Manila is a city that bursts with energy and danger, but it's also a city that is full of hope, dreams, and stories. People from all over the Philippines flock to this bustling metropolis in hopes of securing a better life for their family, to make it big, and to say goodbye to poverty.
Oscar Ramirez (Jake Macapagal), the protagonist of Metro Manila, has the same story. A struggling farmer in Banaue, he and his wife Mai (Althea Vega) leave behind the rice terraces to try their luck in the city, after barely making ends meet. The grit and grim proverty of Metro Manila welcome them with open arms, but after being deceived by swindlers, the couple realizes that a life in the city is no bed of roses.
Jake Macapagal as Oscar
Oscar finds a job as a driver for an armored truck company, while his wife ends up as a GRO at a local bar just so they'd be able to feed their two children.
Althea Vega as Mai
Just when things seem to start looking up for the downtrodden couple, Oscar's manipulative partner Ong (John Arcilla) takes advantage of him, putting the morally upright Oscar in a bind. Being in one of Manila's most dangerous professions, Oscar faces the dilemma of either upholding his integrity or succumbing to temptation.
John Arcilla as Ong
Should he go along with his colleague's plans and end up like the many city scum Oscar has grown to despise, or should he take the high road and risk his—and his family's life—in the process?
At this point, the story departs from the usual "poverty porn" that a lot of Filipino viewers have grown accustomed to. Just like primetime telenovelas that have captivated Pinoy households for decades, the film ends on a bittersweet note but leaves room for hope.
A family man through and through, Oscar is able to give his family a ticket out of poverty in the end.
At the heart of Metro Manila is a simple, solid story that is realistic and quietly explosive in the end.
While the movie goes off to a slow start and may initially look like just any other film about a poor family struggling to survive in Manila, the fact that it ends on a promising note sets it apart from most movies that pay homage to the country's capital. After all, a lot of films simply focus on the city's poverty and the grim desperation of its people, eschewing the positive aspects of Metro Manila in the process.
Metro Manila, on the other hand, is a film built around the promise of hope, on solid family ties (that could sometimes be too close to a fault, but nevertheless a characteristic that any Filipino could easily relate to), and on a person's unrelenting dream to deliver his family out of poverty.
The film also works because of its solid cast.

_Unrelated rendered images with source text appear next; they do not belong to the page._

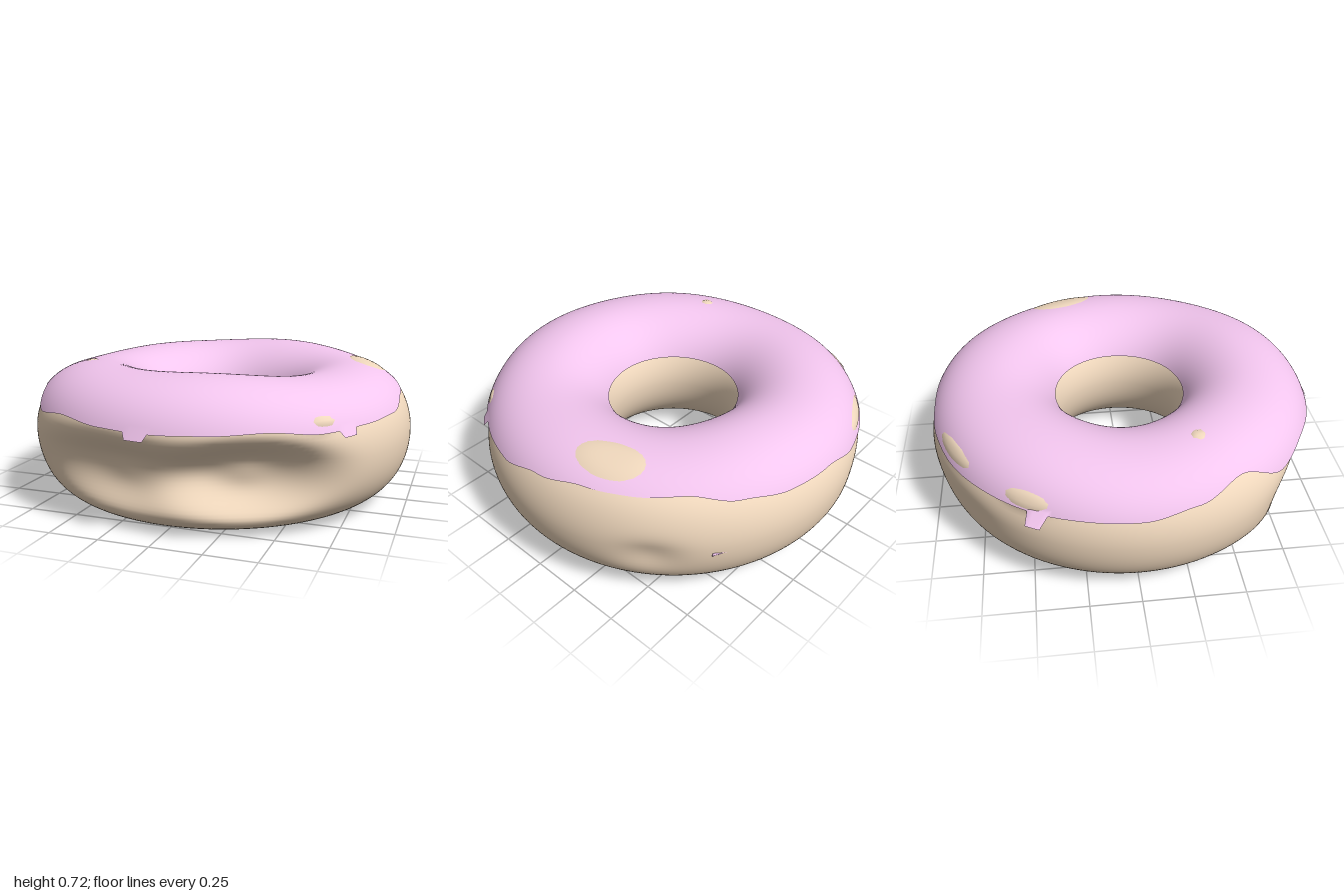
import * as THREE from 'three';

const RAD = Math.PI / 180;
// Ring radius, tube half width, height of the widest level, tube heights above and below it
const RING = 0.655, HALF_W = 0.342, MID = 0.355, UP = 0.307, DOWN = 0.355;

// Shortest signed difference between two angles in degrees
const turn = (a, b) => ((a - b + 540) % 360 + 360) % 360 - 180;

// Soft round spot on the ring: 1 in the middle, 0 outside
function spot(a, phi, s, power = 2) {
  const d = Math.hypot(turn(a, s.a) / s.wa, turn(phi, s.phi) / s.wp);
  return Math.exp(-Math.pow(d, power));
}

// a runs round the ring (0 = +x, 90 = front), phi round the tube (0 = outside, 90 = top)
function ringPoint(a, phi, grow, push = 0) {
  const c = Math.cos(phi * RAD), s = Math.sin(phi * RAD);
  const full = c > 0 ? 1 + 0.1 * s * s : 1; // the outer shoulders are a little fuller
  const r = RING + (HALF_W + grow) * c * full - push;
  const y = MID + ((s > 0 ? UP : DOWN) + grow) * s;
  return [r * Math.cos(a * RAD), Math.max(y, 0.004), r * Math.sin(a * RAD)];
}

// Smooth surface that closes round the ring, and round the tube too if asked
function ringSurface(na, np, closedTube, point) {
  const rows = closedTube ? np : np + 1;
  const pos = [], index = [];
  for (let i = 0; i < na; i++)
    for (let j = 0; j < rows; j++) pos.push(...point(i / na * 360, j / np));
  for (let i = 0; i < na; i++)
    for (let j = 0; j < np; j++) {
      const i2 = (i + 1) % na, j2 = (j + 1) % rows;
      const p = i * rows + j, q = i * rows + j2, s = i2 * rows + j, t = i2 * rows + j2;
      index.push(p, q, s, q, t, s);
    }
  const geo = new THREE.BufferGeometry();
  geo.setAttribute('position', new THREE.Float32BufferAttribute(pos, 3));
  geo.setIndex(index);
  geo.computeVertexNormals();
  return geo;
}

// Hollows pressed into the side of the dough
const DENTS = [
  { a: 64, phi: -11, wa: 21, wp: 28, depth: 0.2, power: 3 },
  { a: 103, phi: -12, wa: 26, wp: 28, depth: 0.155, power: 2.6 },
  { a: 325, phi: -8, wa: 8, wp: 15, depth: 0.03, power: 2 },
  { a: 235, phi: -8, wa: 18, wp: 18, depth: 0.02, power: 2 },
];

// Places where the dough swells up through the icing
const BARE = [
  { a: 340, phi: 73, wa: 18, wp: 19 },
  { a: 155, phi: 84, wa: 4.5, wp: 8 },
  { a: 242, phi: 37, wa: 13, wp: 10 },
  { a: 212, phi: 35, wa: 9, wp: 10 },
  { a: 44, phi: 36, wa: 5, wp: 7 },
];
// Broad swelling of the dough at the back right
const SWELL = { a: 327, phi: 52, wa: 34, wp: 24 };

// Outer rim of the icing, as a tube angle every 15 degrees round the ring
const RIM = [40, 30, 28, 26, 30, 28, 27, 28, 31, 26, 44, 33,
  27, 27, 26, 26, 25, 27, 36, 37, 42, 50, 48, 47];
// Square drips hanging from the rim
const DRIPS = [
  { a: 93.5, w: 3.2, drop: 6, flare: 0.004 },
  { a: 37, w: 2.6, drop: 6, flare: 0.008 },
  { a: 208, w: 2.8, drop: 9, flare: 0.04 },
];

function rimAngle(a) {
  const k = Math.floor(a / 15) % 24, f = a / 15 - Math.floor(a / 15);
  return THREE.MathUtils.lerp(RIM[k], RIM[(k + 1) % 24], f * f * (3 - 2 * f));
}

// Icing is thickest on top and thins towards both rims
function icingThickness(a, phi) {
  const top = Math.pow(Math.max(0, Math.sin(phi * RAD)), 2);
  const wave = 0.017 * Math.cos(2 * turn(a, 97) * RAD) + 0.005 * Math.cos(5 * a * RAD);
  const front = phi < 90 ? 0.01 * Math.max(0, Math.sin(a * RAD)) * (1 - top) : 0;
  return 0.009 + (0.031 + wave) * top + front;
}

export function createModel() {
  const model = new THREE.Group();
  model.name = 'donut';

  // Dough ring
  const dough = new THREE.Mesh(
    ringSurface(240, 100, true, (a, v) => {
      const phi = v * 360;
      let push = 0;
      for (const d of DENTS) push += d.depth * spot(a, phi, d, d.power);
      let grow = 0.018 * spot(a, phi, SWELL);
      const flush = icingThickness(a, phi) + 0.006;
      for (const b of BARE) grow = THREE.MathUtils.lerp(grow, flush, spot(a, phi, b, 4));
      return ringPoint(a, phi, grow, push);
    }),
    new THREE.MeshStandardMaterial({ color: 0xf0d8bd }));
  dough.name = 'dough';

  // Icing sheet over the top, from the outer rim into the hole
  const icing = new THREE.Mesh(
    ringSurface(360, 44, false, (a, v) => {
      let phi = THREE.MathUtils.lerp(rimAngle(a), 150, v);
      let grow = icingThickness(a, phi);
      if (v === 0)
        for (const d of DRIPS)
          if (Math.abs(turn(a, d.a)) < d.w) {
            phi -= d.drop;
            grow += d.flare;
          }
      return ringPoint(a, phi, grow);
    }),
    new THREE.MeshStandardMaterial({ color: 0xf3c6ef, side: THREE.DoubleSide }));
  icing.name = 'icing';

  // Small fleck of icing on the side at the back
  const fleck = new THREE.Mesh(new THREE.ConeGeometry(0.024, 0.12, 3), icing.material);
  fleck.name = 'icingFleck';
  fleck.position.set(0.566, 0.325, -0.808);
  fleck.quaternion.setFromUnitVectors(
    new THREE.Vector3(0, 1, 0), new THREE.Vector3(-0.82, 0, -0.57).normalize());

  model.add(dough, icing, fleck);
  return model;
}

Jake Macapagal (as the naïve ex-soldier Oscar), Althea Vega (as the sympathetic Mai), and John Arcilla (as the exploitative Ong) did a great job in fleshing out realistic characters who are equally both endearing and tragic at the same time. What happens when people are pushed to the edge? The actors depict how people resort to desperate measures, when they're threatened to lose everything that they have.
The film features stunning images of the metropolis. Viewers are afforded a view of not only flashing lights and dark alleyways but also of skylines at sunrise. These images, interspersed with the plot, seem to act as chapters that help progress the story further. When Oscar first arrives at the city with his family, an early morning fog envelopes the metropolis, casting a somewhat otherworldly sheen on the city’s dirty streets. Soon, the morning sun casts an imposing light on the city, and when things start to get desperate, we see the skyline covered in the harsh red glow of sunset.
The movie also intersperses flashbacks to another character’s story (that ends up as a sort of driving force and moral lesson to Oscar’s plot), which could be of interest to moviegoers.
This subplot is based on the true story of Reginald Chua. Driven by a pressing need to deliver his family out of poverty, Reginald ends up hijacking a plane, and his fate presents a strong parallelism to Oscar’s own story.
Helmed by British director Sean Ellis, Metro Manila won the Audience Choice Award in the World Cinema-Dramatic category of the 2013 Sundance Film Festival.
While it is worthy to note that Metro Manila is the official entry of the United Kingdom to the 86th Academy Awards (under the Best Foreign Language Film category), there is more to this movie than meets the eye. Watch the film and see Metro Manila in a new light.
You’ll never look at armored truck drivers the same way again.
Metro Manila will be screened in Philippine cinemas starting October 9, 2013.
(Related: Metro Manila being considered for Hollywood remake)